We made it to Tahoe City at mile 170 and now only had 2 more sections. The thought of whether I’d make it were over. My feet were pitiful but I could keep moving. 29 minutes in Tahoe City and I was out. Reunited with Kent at Tahoe City and Rebecca arrived before I left. But it was on to the final aid station. Julia’s patch job on my feet worked but now they just didn’t like the fact that I was still moving and not sitting… no big deal, just keep moving.

Kent caught me at the top of the long, slow climb and we ran most of the descent into the final aid station, Rideout, together before he moved ahead.

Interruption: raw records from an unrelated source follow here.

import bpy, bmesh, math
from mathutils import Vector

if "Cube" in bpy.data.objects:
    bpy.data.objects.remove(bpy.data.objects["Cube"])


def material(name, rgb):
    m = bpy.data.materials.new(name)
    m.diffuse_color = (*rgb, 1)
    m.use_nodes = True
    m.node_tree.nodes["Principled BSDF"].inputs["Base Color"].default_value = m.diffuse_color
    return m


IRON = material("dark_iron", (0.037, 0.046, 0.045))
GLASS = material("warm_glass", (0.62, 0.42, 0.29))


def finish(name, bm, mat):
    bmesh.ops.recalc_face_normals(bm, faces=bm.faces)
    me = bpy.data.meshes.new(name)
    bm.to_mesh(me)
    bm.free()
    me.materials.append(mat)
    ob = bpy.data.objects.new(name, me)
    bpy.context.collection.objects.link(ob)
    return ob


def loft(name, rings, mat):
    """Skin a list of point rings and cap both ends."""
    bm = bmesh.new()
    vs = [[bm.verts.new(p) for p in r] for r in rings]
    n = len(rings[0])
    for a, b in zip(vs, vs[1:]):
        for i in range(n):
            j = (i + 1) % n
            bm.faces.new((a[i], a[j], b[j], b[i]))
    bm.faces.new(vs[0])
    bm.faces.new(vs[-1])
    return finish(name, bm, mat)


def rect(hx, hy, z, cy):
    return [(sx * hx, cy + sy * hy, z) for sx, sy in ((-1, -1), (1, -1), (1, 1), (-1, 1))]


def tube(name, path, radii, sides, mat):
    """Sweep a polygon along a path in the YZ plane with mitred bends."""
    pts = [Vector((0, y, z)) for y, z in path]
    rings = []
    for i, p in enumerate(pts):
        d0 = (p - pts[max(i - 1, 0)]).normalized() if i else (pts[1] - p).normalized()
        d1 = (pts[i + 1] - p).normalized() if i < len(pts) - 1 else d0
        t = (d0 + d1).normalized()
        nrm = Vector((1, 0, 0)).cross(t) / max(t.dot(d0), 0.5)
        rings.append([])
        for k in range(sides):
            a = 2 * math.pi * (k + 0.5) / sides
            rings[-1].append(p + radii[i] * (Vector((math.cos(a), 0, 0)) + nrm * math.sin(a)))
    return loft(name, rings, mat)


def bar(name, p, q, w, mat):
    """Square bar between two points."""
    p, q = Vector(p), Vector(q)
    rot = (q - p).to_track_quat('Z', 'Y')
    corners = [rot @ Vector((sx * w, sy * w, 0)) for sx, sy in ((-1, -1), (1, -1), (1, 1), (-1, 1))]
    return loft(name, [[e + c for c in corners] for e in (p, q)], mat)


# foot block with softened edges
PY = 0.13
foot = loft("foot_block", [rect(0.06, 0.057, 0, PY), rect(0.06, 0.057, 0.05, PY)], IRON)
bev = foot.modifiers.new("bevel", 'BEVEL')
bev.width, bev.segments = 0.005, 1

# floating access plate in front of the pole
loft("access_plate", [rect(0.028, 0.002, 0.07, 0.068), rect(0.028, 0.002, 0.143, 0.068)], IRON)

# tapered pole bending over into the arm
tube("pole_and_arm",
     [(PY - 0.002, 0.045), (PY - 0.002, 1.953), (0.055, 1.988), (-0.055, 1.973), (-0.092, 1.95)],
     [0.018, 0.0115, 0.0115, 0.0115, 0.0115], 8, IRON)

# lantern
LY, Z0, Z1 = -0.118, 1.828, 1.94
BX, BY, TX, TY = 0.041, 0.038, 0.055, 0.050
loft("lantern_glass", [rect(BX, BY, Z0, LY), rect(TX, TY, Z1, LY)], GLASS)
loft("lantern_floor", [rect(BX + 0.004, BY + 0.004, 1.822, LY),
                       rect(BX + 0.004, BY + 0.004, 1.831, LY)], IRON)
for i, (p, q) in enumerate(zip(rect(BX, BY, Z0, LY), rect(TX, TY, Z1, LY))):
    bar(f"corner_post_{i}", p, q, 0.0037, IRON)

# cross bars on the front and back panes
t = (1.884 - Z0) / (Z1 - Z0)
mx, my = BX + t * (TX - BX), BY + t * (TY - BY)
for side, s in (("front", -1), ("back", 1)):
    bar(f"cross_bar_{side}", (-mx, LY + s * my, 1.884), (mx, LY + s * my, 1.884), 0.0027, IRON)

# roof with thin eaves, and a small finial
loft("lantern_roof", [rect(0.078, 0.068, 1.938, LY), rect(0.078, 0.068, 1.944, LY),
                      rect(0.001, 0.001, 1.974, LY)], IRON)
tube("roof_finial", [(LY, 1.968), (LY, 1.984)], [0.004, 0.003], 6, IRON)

Kane met me at Rideout, prepared to run the last 15 miles with me. Yassine gave us great instructions on the final section and gave an emotional hug to Kane and I as we jogged off. It was hard to keep my emotions under control as we jogged along a paved bike path. As we began the final climb Kane kept the tempo quick. He kept saying, get in a rhythm Dad, stay steady, we have this. I was climbing quickly, happy, crying, focused. We woke Phil Wiley on the side of the trail and Kane encouraged him to get moving… this was it! We crested the climb and hit a saddle and continued to climb. At the top the views were glorious. We were moving quickly… heck Rebecca might be catching me. As we descended back down to Homewood something strange happened. We hit a smooth patch of downhill running and I began to fly. Kane yelled out “hell yeah” and after being so emotional for so many days a calm came over me. All emotion was gone and I was just running. Running faster than I had during any portion of the 202 miles. As fast as I felt like I was running, here comes Phil, who was asleep on a log a few miles earlier, blowing by us. Kane yelled something like “go Phil!” We slowed at the top of the final descent, let Phil finish and began the last steps. As we approached the finish line I grabbed Kane’s hand and raised it in celebration and we were done.

The Tahoe 200 was more than just a long race, more than a bunch of committed endurance athletes, more than the vision of Candice Burt, more than the volunteers…. It was a shared experience that will bind us together for a lifetime.